Today on the top floor of the National Gallery of Ireland you will find some beautiful pieces on display as part of the Zurich Portrait Prize competition. Among the works shortlisted for this award is Dragana Jurišić’s Daithí Sleeps. Jurišić’s piece stands out against its neighbouring portraits. Many of the portraits harbour a caginess not observed in Jurišić’s work, it’s clear that they were created through or heavily inspired by the lockdowns of 2020.
Jurišić’s work had a great openness and freedom about it, with its playful elements of nature. Jurišić, who is synonymous with creating political artwork, accredits this new shift in tone of her work to the move she made this year from Dublin City to rural Wicklow.
“I started spending more time in nature and in such quietness and darkness, that I felt reset by the change in environment,” She added, “It concretised this need for human beings sexually to spend time in nature, in order to reset themselves.”
Jurišić explained how lockdown influenced the trajectory of her work.
“Before COVID, I used to travel all the time for exhibitions and projects, of course I didn’t welcome the pandemic but there was a welcomed part of taking a break,” she added, “That allowed for the portrait that is now in the National Gallery … I guess my creative streak had to be satisfied.”

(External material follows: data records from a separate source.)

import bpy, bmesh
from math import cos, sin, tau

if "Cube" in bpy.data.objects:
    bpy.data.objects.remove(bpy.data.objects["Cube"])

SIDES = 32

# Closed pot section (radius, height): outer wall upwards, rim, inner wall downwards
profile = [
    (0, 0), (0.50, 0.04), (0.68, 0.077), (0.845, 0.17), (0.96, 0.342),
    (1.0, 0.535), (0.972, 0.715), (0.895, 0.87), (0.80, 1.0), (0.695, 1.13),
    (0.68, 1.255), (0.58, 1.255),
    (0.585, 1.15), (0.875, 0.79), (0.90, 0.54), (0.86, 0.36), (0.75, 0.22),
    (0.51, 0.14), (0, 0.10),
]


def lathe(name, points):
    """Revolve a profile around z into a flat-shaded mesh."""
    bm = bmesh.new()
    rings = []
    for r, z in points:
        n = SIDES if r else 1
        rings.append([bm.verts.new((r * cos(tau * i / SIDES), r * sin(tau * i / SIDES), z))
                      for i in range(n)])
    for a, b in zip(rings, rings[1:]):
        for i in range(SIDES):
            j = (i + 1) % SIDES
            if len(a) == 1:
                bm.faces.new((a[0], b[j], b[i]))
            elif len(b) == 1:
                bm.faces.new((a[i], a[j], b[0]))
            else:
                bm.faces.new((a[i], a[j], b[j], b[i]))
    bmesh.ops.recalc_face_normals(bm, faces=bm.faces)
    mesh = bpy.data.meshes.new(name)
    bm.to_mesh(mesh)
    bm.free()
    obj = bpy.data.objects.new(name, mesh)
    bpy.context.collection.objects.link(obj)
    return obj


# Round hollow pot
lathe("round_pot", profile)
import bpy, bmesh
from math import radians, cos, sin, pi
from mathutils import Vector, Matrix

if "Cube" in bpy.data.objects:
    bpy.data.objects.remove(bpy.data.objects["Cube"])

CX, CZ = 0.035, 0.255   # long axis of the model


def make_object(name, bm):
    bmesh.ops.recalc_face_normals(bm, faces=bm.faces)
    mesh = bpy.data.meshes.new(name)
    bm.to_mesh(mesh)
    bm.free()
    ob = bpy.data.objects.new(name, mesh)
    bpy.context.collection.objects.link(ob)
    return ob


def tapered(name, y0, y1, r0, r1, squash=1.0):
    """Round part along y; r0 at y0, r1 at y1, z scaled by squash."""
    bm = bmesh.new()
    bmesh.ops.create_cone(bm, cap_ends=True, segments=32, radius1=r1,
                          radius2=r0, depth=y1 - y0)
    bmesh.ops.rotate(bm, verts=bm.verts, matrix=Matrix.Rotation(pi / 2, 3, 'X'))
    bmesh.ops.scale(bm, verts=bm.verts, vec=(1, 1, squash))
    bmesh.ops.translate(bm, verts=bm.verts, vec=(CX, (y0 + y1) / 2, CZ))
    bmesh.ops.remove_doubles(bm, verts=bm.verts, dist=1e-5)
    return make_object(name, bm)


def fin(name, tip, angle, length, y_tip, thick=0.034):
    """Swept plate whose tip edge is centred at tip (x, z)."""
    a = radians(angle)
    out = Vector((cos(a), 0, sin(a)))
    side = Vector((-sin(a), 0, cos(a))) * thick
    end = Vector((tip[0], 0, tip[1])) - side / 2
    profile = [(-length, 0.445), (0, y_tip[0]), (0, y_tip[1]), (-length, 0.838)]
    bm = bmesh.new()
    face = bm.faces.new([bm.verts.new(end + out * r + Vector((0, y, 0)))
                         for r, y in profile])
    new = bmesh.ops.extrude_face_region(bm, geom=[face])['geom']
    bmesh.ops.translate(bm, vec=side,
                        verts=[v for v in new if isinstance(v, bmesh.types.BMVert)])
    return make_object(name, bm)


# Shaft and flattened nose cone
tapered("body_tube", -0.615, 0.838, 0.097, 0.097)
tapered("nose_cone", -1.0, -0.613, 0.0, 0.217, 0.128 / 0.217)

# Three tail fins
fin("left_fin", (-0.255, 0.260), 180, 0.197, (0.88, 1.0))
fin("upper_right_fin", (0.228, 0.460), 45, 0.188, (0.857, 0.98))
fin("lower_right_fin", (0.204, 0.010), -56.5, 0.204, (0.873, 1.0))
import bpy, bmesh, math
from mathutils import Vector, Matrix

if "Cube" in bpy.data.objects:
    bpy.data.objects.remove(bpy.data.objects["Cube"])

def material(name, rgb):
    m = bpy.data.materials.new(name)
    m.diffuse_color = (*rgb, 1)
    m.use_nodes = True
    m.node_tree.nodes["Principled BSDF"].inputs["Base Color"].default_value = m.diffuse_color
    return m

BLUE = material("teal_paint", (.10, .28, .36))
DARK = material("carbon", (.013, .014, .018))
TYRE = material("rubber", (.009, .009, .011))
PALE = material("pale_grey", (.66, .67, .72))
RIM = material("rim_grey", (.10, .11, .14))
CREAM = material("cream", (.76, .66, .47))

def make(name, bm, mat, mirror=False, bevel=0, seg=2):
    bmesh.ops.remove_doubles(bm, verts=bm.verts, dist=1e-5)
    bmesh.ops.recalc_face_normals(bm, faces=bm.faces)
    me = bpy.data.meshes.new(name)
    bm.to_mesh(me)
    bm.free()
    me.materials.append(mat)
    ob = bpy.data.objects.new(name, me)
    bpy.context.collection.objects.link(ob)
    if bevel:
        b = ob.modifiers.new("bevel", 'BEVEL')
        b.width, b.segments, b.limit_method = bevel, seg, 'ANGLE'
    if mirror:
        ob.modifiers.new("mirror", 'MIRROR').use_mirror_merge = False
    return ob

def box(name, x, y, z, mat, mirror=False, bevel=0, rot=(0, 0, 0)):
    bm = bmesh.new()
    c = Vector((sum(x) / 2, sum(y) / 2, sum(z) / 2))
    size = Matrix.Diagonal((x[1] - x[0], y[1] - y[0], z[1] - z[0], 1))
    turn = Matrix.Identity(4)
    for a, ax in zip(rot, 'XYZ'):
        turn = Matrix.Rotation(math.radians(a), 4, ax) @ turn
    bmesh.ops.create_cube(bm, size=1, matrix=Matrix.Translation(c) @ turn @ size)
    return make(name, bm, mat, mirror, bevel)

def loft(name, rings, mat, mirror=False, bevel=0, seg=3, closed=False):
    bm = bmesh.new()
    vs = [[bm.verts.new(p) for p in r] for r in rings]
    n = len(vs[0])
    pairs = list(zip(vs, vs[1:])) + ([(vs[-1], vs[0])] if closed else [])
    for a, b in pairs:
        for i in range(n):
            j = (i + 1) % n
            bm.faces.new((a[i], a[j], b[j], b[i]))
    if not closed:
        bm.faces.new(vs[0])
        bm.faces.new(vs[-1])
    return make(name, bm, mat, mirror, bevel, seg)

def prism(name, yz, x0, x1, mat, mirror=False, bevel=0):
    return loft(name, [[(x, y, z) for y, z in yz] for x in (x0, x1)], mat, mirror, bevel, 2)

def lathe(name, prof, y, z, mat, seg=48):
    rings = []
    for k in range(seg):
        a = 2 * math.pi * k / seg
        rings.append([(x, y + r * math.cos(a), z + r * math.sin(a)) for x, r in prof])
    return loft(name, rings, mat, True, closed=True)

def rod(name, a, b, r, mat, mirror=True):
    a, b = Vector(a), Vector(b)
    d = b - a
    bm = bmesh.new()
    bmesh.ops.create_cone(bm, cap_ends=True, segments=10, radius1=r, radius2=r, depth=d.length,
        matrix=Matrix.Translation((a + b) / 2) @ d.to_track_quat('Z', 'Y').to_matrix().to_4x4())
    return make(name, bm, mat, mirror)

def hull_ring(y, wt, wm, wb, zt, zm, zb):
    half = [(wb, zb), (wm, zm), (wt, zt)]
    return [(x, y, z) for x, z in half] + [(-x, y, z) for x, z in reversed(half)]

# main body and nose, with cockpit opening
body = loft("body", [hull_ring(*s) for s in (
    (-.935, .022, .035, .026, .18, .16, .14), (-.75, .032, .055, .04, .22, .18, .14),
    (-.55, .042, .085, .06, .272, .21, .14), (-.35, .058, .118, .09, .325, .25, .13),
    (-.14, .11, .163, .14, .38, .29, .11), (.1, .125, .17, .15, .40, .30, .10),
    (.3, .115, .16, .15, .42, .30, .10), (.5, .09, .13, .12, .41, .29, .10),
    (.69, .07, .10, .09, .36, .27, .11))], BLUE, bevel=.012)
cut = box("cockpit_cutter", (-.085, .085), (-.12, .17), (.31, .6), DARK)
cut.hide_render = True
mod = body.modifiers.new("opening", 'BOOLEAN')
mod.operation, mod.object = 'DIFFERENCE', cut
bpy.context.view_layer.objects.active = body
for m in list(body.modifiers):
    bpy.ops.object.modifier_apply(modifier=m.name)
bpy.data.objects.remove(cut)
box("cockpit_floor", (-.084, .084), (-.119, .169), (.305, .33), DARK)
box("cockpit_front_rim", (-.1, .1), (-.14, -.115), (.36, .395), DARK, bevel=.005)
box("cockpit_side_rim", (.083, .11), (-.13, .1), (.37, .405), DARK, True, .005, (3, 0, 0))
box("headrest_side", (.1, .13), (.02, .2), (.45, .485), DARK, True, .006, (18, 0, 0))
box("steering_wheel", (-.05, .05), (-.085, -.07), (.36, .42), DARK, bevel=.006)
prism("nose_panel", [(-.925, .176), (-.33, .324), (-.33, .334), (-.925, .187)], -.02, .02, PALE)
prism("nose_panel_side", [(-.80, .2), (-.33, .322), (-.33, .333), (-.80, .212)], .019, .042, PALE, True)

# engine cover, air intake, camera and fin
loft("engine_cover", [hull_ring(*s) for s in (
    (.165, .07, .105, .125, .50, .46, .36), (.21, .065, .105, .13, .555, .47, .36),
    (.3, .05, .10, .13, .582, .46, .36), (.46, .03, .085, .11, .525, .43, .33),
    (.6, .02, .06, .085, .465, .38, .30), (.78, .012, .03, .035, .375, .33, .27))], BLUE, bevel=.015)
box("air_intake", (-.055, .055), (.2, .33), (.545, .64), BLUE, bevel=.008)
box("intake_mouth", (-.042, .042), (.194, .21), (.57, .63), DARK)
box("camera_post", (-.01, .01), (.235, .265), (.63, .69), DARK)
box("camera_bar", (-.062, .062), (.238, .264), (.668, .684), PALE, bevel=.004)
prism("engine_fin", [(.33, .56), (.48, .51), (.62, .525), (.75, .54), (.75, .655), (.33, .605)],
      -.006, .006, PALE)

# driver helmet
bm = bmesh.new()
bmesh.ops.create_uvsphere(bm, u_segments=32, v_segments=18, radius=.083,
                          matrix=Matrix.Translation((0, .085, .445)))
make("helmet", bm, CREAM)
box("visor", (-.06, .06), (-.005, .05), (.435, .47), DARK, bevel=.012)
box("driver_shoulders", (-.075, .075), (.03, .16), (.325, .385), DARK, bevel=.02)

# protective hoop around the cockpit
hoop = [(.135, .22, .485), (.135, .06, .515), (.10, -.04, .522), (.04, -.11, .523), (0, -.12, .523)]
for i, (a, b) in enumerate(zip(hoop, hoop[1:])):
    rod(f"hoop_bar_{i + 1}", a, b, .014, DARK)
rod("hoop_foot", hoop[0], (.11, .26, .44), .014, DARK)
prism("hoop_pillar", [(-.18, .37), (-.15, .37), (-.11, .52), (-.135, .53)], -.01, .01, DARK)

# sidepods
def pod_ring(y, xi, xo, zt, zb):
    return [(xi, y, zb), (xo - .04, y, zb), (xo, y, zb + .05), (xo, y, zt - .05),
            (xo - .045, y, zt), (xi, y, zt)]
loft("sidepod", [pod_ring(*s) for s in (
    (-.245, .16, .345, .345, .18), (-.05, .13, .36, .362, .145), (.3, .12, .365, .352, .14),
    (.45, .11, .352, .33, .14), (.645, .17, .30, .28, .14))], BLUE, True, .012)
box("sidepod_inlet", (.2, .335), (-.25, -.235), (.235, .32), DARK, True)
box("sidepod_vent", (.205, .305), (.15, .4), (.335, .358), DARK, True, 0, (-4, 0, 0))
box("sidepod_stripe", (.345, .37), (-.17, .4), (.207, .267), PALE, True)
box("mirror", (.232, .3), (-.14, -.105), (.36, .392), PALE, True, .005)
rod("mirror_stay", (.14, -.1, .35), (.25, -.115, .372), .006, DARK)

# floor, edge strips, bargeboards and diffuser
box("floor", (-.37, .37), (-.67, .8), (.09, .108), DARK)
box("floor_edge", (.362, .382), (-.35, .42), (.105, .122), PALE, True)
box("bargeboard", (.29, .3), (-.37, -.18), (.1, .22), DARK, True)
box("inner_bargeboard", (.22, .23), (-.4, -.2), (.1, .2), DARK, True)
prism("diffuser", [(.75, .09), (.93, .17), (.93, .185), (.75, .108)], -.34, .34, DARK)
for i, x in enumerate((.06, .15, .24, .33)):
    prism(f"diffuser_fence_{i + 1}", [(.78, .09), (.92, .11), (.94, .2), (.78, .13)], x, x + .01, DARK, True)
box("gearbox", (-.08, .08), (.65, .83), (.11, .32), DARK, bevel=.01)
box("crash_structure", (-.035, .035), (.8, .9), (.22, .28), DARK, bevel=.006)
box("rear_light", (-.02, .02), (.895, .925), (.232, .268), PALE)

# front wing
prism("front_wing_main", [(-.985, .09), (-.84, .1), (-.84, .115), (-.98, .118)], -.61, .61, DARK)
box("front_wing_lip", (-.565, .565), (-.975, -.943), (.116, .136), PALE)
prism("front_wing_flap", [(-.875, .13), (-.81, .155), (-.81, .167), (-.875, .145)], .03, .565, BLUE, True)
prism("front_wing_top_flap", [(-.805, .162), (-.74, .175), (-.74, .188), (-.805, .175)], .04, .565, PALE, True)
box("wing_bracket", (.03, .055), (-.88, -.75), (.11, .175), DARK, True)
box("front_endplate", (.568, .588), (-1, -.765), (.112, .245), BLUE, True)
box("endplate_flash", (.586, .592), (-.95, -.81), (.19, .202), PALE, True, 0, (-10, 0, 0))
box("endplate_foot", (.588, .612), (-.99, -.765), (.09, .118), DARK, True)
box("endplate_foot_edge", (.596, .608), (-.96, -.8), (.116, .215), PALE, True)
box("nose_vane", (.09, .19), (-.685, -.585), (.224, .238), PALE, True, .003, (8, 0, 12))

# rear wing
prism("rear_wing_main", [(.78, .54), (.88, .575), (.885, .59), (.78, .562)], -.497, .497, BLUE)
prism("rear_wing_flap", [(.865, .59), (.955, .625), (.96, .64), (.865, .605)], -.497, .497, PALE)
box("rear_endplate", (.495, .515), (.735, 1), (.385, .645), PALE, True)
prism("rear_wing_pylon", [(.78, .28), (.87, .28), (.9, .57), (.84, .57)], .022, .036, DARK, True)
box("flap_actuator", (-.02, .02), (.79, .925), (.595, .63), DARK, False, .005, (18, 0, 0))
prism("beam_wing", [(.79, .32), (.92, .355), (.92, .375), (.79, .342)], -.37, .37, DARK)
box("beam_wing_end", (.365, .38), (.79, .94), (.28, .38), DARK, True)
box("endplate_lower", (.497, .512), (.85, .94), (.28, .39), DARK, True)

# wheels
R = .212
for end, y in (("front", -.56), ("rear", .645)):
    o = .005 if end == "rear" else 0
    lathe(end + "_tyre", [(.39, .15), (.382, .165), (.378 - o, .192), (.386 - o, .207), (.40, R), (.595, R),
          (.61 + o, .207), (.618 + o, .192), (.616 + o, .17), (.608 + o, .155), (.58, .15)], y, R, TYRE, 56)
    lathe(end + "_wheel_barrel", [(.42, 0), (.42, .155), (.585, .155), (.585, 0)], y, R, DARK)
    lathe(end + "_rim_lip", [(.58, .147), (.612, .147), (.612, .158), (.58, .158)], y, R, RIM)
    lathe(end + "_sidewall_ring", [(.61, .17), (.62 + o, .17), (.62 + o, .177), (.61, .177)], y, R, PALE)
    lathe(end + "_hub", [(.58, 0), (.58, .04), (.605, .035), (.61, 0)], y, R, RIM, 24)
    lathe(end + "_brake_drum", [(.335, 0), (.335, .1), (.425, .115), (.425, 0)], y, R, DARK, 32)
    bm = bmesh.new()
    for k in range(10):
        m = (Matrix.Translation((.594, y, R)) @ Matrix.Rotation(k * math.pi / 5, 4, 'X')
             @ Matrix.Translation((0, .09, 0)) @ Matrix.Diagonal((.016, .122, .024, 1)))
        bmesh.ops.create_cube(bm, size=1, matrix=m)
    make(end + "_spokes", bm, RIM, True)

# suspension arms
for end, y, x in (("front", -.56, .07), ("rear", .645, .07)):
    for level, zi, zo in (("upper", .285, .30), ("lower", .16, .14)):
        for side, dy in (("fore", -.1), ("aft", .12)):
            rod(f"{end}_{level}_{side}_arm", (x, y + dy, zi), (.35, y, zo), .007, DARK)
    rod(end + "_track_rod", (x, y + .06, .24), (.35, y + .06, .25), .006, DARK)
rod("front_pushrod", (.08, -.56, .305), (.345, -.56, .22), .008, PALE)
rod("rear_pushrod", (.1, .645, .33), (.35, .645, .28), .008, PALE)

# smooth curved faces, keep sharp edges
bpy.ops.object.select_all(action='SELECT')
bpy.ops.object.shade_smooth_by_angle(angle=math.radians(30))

Jurišić discussed how traumatic it can be, creating art based on lived experiences. Having first come to Ireland in the 1990s as a refugee herself, Jurišić often explores historical topics such as war and genocide.
“I used to always think about this after talks, just how traumatising it is for me to go over and over things that happen, let’s say in former Yugoslavia where I’m from, civil war, genocide and other atrocities are committed,” she added, “I would love to be from some countries where war is not so present and make nice pictures of flowers for a change.”
“I think it’s happening now,” she laughed, “It didn’t happen as a plan, it naturally went there, I started working more and more on these composite images of friends, self-portraits, my partner and nature.”
To view Jurišić’s portfolio visit: https://www.draganajurisic.com/ or view Daithí Sleeps and the rest of the Zurich Portrait Prize exhibit by booking your free ticket to the National Gallery of Ireland: https://www.nationalgallery.ie/visit-us/book-your-ticket
Image Credit: the National Gallery of Ireland